# Time Step

An explicit is solved by calculating results in small time increments or time steps. The size of the time step depends on many factors but is automatically calculated by Radioss.

Results are calculated for each time step or cycle in a simulation. Therefore, the smaller the time step, the longer a simulation will take to solve because more cycles and calculations are done. As discussed in Dynamic Analysis of the Radioss Theory Manual, a direction integration method is used to solve the equations of motion. The direct integration method used in Radioss is derived from Newmark time integration scheme. This method solves the equations of motion using a step-by-step procedure using a numerically stable time step, $\text{Δ}t$ . Numerical Stability of Undamped Systems of the Radioss Theory Manual shows that a system without damping will remain stable if $\text{Δ}t\le \frac{2}{{\omega }_{\mathrm{max}}}$ . Where, ${\omega }_{\mathrm{max}}$ is the highest angular frequency in the system. For a discrete finite element simulation, the solution remains stable if the shock wave traveling through the mesh does not travel through more than one element during one time step. In this way, the shock wave does not miss any nodes when traveling through the mesh and thus excites all the frequencies in the finite element mesh. Using the speed of sound in a material $c$ and the characteristic element length ${l}_{c}$ of a finite element, the time for the wave to travel across one element length is:(1)
$\text{Δ}t=\frac{{l}_{c}}{c}$
For the discrete solution to remain stable, the time step should be less than or equal to the time needed for the wave to travel across one element:(2)
$\text{Δ}t\le \frac{{l}_{c}}{c}$

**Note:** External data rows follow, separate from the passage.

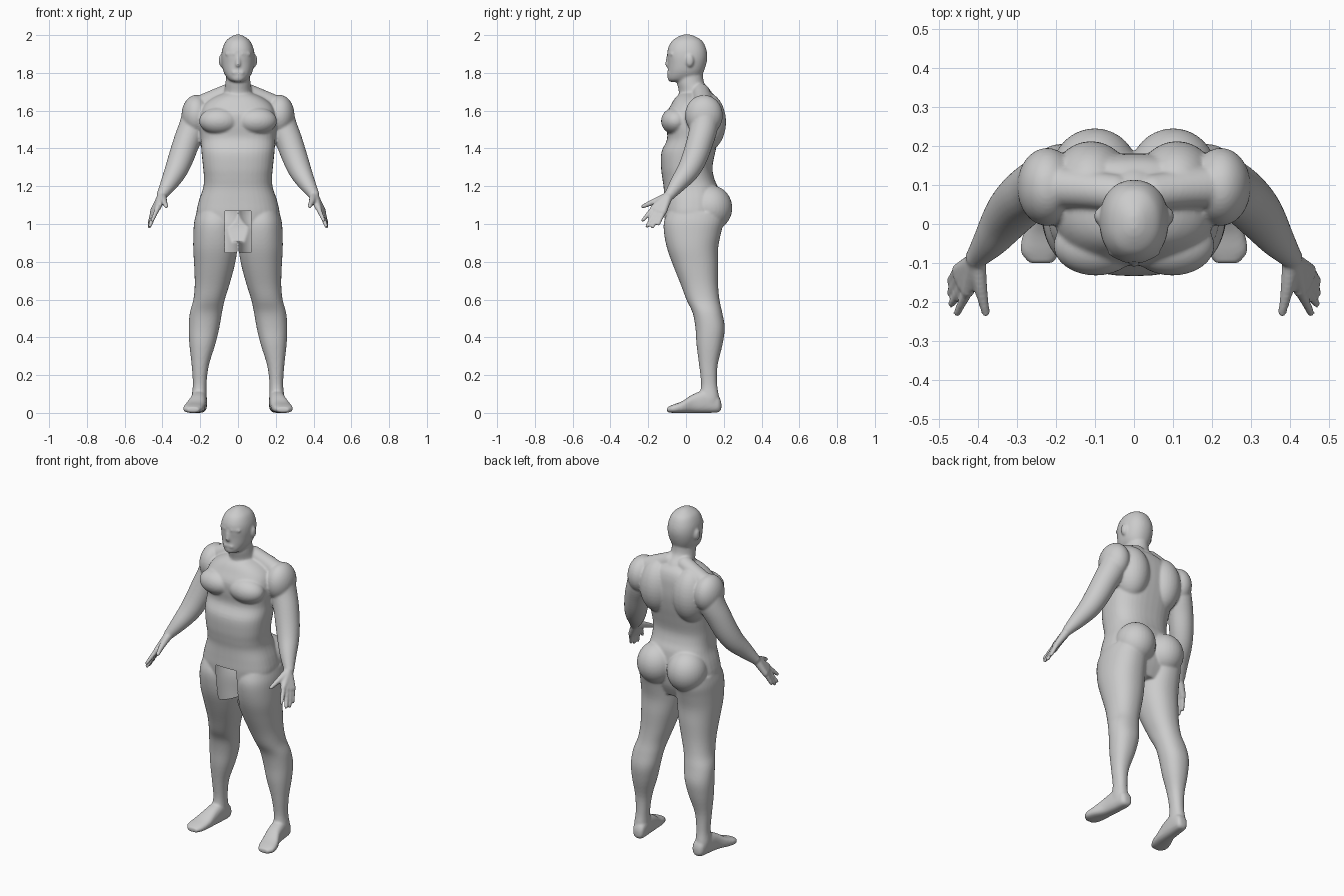
import bpy, bmesh, math
from mathutils import Vector, Matrix

grey = bpy.data.materials.new("plain grey")
grey.diffuse_color = (0.6, 0.6, 0.6, 1)
bm = bmesh.new()


def spline(rows, steps=4):
    """Catmull-Rom subdivision of rows of numbers."""
    out = []
    for i in range(len(rows) - 1):
        a, b, c, d = (rows[max(i - 1, 0)], rows[i], rows[i + 1], rows[min(i + 2, len(rows) - 1)])
        for k in range(steps):
            t = k / steps
            out.append([0.5 * (2 * q + (r - p) * t + (2 * p - 5 * q + 4 * r - s) * t * t
                               + (3 * q - p - 3 * r + s) * t ** 3) for p, q, r, s in zip(a, b, c, d)])
    return out + [list(rows[-1])]


def loft(sections, n=2.0, seg=40):
    """Skin over sections (centre, half axis u, half axis v) of superellipses."""
    rings = []
    for c, u, v in sections:
        ring = []
        for k in range(seg):
            a = 2 * math.pi * k / seg
            co, si = math.cos(a), math.sin(a)
            ring.append(bm.verts.new(c + u * math.copysign(abs(co) ** (2 / n), co)
                                     + v * math.copysign(abs(si) ** (2 / n), si)))
        rings.append(ring)
    faces = [bm.faces.new((p[k], p[(k + 1) % seg], q[(k + 1) % seg], q[k]))
             for p, q in zip(rings, rings[1:]) for k in range(seg)]
    faces += [bm.faces.new(rings[0]), bm.faces.new(rings[-1])]
    bmesh.ops.recalc_face_normals(bm, faces=faces)


def upright(rows, s=1, n=2.0):
    """rows: z, centre x, half width, front y, back y"""
    loft([(Vector((s * x, (f + b) / 2, z)), Vector((w, 0, 0)), Vector((0, (b - f) / 2, 0)))
          for z, x, w, f, b in spline(rows)], n)


def blob(c, r, s=1):
    m = Matrix.Translation((s * c[0], c[1], c[2])) @ Matrix.Diagonal((*r, 1))
    bmesh.ops.create_uvsphere(bm, u_segments=32, v_segments=20, radius=1, matrix=m)


def limb(rows, s=1):
    """Round tube through rows of x, y, z, radius, with ball ends."""
    rows = spline(rows)
    pts = [Vector((s * r[0], r[1], r[2])) for r in rows]
    secs = []
    for i, p in enumerate(pts):
        t = (pts[min(i + 1, len(pts) - 1)] - pts[max(i - 1, 0)]).normalized()
        u = t.cross(Vector((0.3, 1, 0.2))).normalized()
        secs.append((p, u * rows[i][3], t.cross(u) * rows[i][3]))
    loft(secs, 2, 24)
    for i in (0, -1):
        blob(pts[i], [rows[i][3]] * 3)


# torso
upright([(1.70, 0, .06, -.02, .13), (1.67, 0, .13, -.055, .16), (1.63, 0, .18, -.08, .175),
         (1.58, 0, .20, -.105, .18), (1.52, 0, .205, -.105, .18), (1.45, 0, .198, -.10, .17),
         (1.38, 0, .193, -.13, .155), (1.30, 0, .185, -.132, .14), (1.24, 0, .18, -.125, .15),
         (1.19, 0, .185, -.118, .17), (1.12, 0, .208, -.118, .18), (1.05, 0, .22, -.118, .18),
         (.98, 0, .20, -.105, .17), (.91, 0, .14, -.05, .14)], n=2.5)
# neck
upright([(1.82, 0, .06, -.05, .09), (1.75, 0, .066, -.048, .095), (1.70, 0, .074, -.038, .135),
         (1.64, 0, .09, -.04, .16)])
# head
upright([(2.003, 0, .008, -.01, .02), (1.995, 0, .03, -.035, .045), (1.97, 0, .063, -.073, .085),
         (1.93, 0, .082, -.095, .106), (1.89, 0, .088, -.099, .113), (1.85, 0, .086, -.096, .108),
         (1.81, 0, .078, -.096, .095), (1.78, 0, .063, -.098, .08), (1.76, 0, .045, -.094, .06),
         (1.752, 0, .02, -.08, .03)], n=2.2)
limb([(0, -.093, 1.89, .010), (0, -.097, 1.845, .014)])         # nose
limb([(-.02, -.086, 1.80, .014), (.02, -.086, 1.80, .014)])     # mouth

for s in (1, -1):
    blob((.089, .02, 1.865), (.013, .021, .033), s)             # ear
    limb([(.02, -.088, 1.90, .012), (.055, -.072, 1.90, .012)], s)   # brow
    blob((.098, -.055, 1.545), (.108, .077, .072), s)           # chest muscle
    blob((.11, .10, 1.54), (.105, .112, .16), s)                # upper back
    limb([(.05, .08, 1.695, .048), (.13, .09, 1.66, .05), (.20, .095, 1.625, .055)], s)  # trapezius
    blob((.222, .095, 1.575), (.077, .10, .108), s)             # shoulder
    blob((.10, .13, 1.085), (.112, .115, .12), s)               # buttock
    # arm
    limb([(.215, .10, 1.60, .075), (.237, .095, 1.52, .075), (.27, .075, 1.44, .071),
          (.302, .045, 1.35, .067), (.33, .01, 1.28, .06), (.365, -.04, 1.215, .046),
          (.402, -.085, 1.155, .029)], s)
    # hand
    for knuckle, tip in (((.425, -.172, 1.085), (.453, -.228, 1.02)),
                         ((.436, -.155, 1.072), (.466, -.205, .99)),
                         ((.445, -.137, 1.066), (.471, -.177, .985)),
                         ((.450, -.118, 1.066), (.471, -.146, 1.0))):
        limb([(.402, -.092, 1.15, .024), (*knuckle, .017)], s)
        limb([(*knuckle, .014), (*tip, .010)], s)
    limb([(.400, -.10, 1.145, .022), (.392, -.165, 1.12, .017), (.379, -.227, 1.093, .011)], s)
    # leg
    upright([(1.06, .12, .10, -.10, .20), (1.01, .12, .112, -.117, .20), (.95, .12, .116, -.116, .185),
             (.87, .12, .117, -.10, .17), (.78, .125, .107, -.068, .17), (.68, .137, .092, -.028, .17),
             (.60, .153, .083, .002, .177), (.53, .17, .085, .035, .192), (.45, .18, .081, .05, .205),
             (.36, .189, .068, .056, .193), (.25, .20, .045, .07, .167), (.15, .203, .036, .08, .165),
             (.08, .206, .04, .07, .175), (.04, .206, .036, .08, .17)], s, 2.2)
    # foot: y, centre x, half width, bottom, top
    foot = [(.187, .198, .018, .02, .055), (.17, .20, .035, .003, .09), (.11, .205, .041, 0, .12),
            (.04, .213, .044, 0, .10), (-.02, .229, .053, 0, .062), (-.07, .239, .051, 0, .043),
            (-.10, .238, .03, .004, .03)]
    loft([(Vector((s * x, y, (a + b) / 2)), Vector((w, 0, 0)), Vector((0, 0, (b - a) / 2)))
          for y, x, w, a, b in spline(foot)], 2.6)

# fuse the parts into one smooth skin
mesh = bpy.data.meshes.new("body parts")
bm.to_mesh(mesh)
bm.free()
body = bpy.data.objects.new("body", mesh)
bpy.context.collection.objects.link(body)
fuse = body.modifiers.new("fuse", 'REMESH')
fuse.mode = 'VOXEL'
fuse.voxel_size = 0.0065
soft = body.modifiers.new("soften", 'SMOOTH')
soft.factor = 0.5
soft.iterations = 5
skin = bpy.data.meshes.new_from_object(body.evaluated_get(bpy.context.evaluated_depsgraph_get()))
body.modifiers.clear()
body.data = skin
bpy.data.meshes.remove(mesh)
skin.name = "body"

# open front of the groin
bm = bmesh.new()
bm.from_mesh(skin)
gone = []
for f in bm.faces:
    c = f.calc_center_median()
    if abs(c.x) < .07 and .85 < c.z < 1.07 and c.y < .05:
        gone.append(f)
bmesh.ops.delete(bm, geom=gone, context='FACES')
bm.to_mesh(skin)
bm.free()
skin.materials.clear()
skin.materials.append(grey)
for p in skin.polygons:
    p.material_index = 0
    p.use_smooth = True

This stability criterion is often called the Courant condition after the research first done by Courant et al. in 1928. 1